# Data provided:

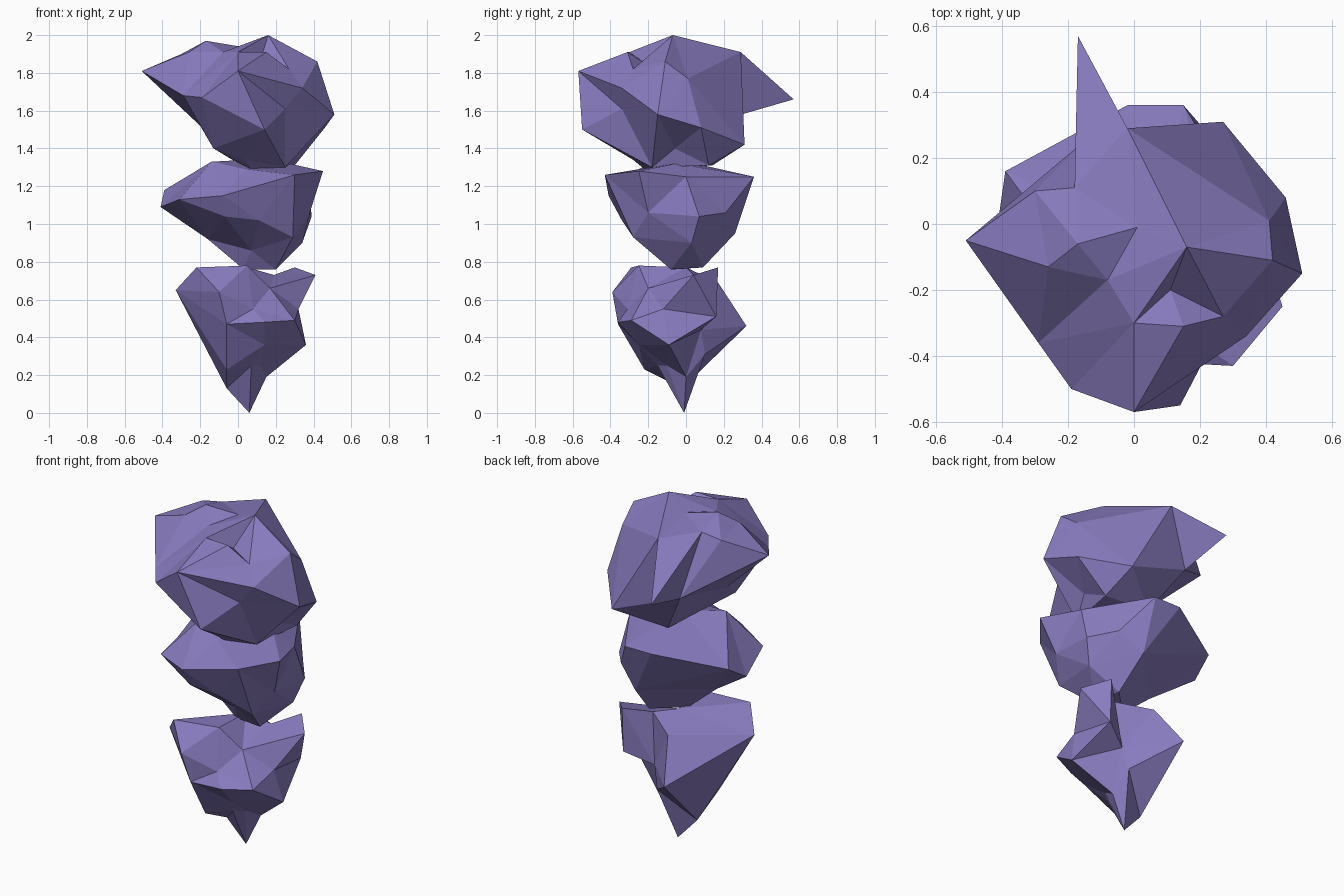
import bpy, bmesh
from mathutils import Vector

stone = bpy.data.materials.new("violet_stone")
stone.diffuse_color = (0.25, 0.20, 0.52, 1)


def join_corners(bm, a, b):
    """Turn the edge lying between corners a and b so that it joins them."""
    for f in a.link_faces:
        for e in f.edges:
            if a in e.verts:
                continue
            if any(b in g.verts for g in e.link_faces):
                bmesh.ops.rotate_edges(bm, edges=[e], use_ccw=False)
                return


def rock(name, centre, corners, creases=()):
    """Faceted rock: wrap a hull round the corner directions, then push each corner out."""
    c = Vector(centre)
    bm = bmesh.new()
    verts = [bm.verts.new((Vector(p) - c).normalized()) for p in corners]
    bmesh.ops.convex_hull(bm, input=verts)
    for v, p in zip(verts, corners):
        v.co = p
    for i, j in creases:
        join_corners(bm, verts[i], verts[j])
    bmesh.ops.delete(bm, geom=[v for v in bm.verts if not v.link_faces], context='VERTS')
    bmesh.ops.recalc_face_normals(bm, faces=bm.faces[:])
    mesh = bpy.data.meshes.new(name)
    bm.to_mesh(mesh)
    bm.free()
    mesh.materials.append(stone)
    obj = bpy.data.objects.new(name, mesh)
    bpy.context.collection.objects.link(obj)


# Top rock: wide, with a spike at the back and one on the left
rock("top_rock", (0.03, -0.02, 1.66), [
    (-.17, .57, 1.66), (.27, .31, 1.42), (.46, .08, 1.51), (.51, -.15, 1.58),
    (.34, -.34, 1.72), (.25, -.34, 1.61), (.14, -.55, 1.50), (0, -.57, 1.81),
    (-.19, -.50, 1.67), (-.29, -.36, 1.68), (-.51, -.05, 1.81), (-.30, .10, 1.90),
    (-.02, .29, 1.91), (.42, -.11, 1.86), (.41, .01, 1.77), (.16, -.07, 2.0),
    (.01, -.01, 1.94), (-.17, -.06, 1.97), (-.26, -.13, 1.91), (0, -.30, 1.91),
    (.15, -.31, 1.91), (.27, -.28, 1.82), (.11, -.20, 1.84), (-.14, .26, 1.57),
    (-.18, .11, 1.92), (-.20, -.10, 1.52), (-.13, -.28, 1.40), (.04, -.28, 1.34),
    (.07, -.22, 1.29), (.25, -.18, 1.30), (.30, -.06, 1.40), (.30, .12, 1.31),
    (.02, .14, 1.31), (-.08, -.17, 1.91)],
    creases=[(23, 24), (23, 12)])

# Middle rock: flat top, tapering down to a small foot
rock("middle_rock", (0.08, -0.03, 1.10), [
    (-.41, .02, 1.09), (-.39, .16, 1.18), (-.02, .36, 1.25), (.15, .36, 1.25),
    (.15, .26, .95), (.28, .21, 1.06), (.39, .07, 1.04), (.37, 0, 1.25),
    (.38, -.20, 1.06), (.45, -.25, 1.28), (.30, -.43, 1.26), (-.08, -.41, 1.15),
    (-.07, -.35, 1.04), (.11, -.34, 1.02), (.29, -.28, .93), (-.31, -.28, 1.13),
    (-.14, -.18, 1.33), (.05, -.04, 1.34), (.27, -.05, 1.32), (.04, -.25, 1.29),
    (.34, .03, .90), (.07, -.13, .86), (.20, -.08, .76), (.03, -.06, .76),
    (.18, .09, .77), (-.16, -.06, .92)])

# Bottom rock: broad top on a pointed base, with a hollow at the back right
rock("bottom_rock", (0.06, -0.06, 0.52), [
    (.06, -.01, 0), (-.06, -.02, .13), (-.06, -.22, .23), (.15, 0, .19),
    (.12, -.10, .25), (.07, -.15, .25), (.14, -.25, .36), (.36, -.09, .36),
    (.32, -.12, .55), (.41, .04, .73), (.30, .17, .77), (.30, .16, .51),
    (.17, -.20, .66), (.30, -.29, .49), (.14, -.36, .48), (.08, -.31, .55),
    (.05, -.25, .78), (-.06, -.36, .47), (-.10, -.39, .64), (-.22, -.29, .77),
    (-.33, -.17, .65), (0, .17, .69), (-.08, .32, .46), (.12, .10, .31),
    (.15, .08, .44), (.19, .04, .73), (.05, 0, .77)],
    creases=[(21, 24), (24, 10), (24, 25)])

---

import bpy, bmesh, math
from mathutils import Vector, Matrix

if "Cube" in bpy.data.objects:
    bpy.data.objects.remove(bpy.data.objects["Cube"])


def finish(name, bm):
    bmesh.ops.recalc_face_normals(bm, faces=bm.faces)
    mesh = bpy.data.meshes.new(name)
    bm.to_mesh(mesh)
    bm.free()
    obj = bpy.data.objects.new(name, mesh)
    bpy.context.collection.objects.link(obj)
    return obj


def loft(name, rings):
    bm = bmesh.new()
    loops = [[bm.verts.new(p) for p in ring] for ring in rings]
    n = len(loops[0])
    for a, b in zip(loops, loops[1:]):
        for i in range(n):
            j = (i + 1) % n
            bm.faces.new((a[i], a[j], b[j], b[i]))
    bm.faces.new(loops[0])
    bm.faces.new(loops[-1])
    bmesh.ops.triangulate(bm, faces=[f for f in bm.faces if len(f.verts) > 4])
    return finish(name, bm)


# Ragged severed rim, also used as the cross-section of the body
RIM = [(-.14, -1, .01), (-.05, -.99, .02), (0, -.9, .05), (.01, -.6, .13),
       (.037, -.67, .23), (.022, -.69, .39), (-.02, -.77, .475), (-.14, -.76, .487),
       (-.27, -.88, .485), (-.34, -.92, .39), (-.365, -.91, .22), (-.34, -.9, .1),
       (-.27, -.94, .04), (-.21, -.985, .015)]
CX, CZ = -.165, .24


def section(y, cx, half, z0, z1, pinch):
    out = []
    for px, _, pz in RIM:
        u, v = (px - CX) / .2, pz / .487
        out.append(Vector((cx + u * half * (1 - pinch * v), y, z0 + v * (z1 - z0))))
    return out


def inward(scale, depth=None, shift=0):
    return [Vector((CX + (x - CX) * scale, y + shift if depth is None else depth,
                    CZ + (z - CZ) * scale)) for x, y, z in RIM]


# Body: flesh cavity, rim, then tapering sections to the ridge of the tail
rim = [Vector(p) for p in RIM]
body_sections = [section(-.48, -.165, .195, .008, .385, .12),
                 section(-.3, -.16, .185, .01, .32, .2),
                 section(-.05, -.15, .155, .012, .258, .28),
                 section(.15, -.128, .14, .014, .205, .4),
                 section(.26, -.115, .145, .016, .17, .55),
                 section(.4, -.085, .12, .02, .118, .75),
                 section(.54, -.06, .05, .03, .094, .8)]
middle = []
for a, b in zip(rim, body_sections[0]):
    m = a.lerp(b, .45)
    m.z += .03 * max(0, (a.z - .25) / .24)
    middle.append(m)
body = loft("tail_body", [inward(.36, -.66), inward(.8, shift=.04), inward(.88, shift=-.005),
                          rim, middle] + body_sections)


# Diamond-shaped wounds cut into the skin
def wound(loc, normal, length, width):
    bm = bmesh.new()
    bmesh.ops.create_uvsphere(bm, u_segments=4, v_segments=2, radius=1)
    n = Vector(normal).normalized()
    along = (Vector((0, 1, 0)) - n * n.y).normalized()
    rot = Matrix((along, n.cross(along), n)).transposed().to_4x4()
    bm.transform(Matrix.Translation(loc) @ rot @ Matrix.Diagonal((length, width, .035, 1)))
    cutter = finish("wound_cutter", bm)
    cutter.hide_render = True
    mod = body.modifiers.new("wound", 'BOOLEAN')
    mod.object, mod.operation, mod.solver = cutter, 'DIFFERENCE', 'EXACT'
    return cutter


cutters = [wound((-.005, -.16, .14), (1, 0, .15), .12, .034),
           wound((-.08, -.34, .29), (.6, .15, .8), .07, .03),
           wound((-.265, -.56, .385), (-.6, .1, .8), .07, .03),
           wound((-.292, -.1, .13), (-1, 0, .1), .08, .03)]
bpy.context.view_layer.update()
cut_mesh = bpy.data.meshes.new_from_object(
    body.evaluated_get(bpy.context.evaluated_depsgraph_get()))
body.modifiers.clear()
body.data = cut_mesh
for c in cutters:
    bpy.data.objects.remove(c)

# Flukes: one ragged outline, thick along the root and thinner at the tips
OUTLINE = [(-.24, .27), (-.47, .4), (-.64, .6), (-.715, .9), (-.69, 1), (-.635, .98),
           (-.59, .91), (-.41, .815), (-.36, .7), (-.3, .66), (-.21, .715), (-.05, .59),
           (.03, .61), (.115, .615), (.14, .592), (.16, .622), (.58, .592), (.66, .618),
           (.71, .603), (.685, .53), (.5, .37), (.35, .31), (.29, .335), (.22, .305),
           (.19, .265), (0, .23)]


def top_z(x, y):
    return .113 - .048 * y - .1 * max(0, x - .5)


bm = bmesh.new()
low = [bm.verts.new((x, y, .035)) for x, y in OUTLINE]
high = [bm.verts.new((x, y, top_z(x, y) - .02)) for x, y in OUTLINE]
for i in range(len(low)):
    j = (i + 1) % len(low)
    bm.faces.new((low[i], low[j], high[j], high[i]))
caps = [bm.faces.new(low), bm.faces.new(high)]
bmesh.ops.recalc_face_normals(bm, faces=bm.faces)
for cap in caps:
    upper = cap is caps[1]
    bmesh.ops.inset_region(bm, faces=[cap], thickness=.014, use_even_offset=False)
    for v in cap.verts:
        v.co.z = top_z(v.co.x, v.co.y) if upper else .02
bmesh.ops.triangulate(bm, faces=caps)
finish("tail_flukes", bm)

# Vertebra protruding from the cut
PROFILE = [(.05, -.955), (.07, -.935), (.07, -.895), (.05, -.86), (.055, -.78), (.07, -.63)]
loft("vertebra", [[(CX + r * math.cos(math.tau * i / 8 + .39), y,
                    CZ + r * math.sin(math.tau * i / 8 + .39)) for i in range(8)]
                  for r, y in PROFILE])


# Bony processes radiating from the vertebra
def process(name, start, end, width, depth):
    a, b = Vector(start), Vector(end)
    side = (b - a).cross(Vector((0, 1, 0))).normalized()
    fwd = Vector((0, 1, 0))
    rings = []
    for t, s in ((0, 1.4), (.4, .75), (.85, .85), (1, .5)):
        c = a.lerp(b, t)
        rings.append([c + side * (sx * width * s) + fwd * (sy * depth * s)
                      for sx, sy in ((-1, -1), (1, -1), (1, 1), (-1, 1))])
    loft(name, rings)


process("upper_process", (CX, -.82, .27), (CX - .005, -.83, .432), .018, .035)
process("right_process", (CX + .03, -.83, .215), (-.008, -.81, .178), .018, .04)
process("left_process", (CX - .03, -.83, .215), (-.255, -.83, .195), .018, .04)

# What you need to do:
Every line that contains the string "name" should be copied from the entries.

# Task answer:
def rock(name, centre, corners, creases=()):
    mesh = bpy.data.meshes.new(name)
    obj = bpy.data.objects.new(name, mesh)
def finish(name, bm):
    mesh = bpy.data.meshes.new(name)
    obj = bpy.data.objects.new(name, mesh)
def loft(name, rings):
    return finish(name, bm)
def process(name, start, end, width, depth):
    loft(name, rings)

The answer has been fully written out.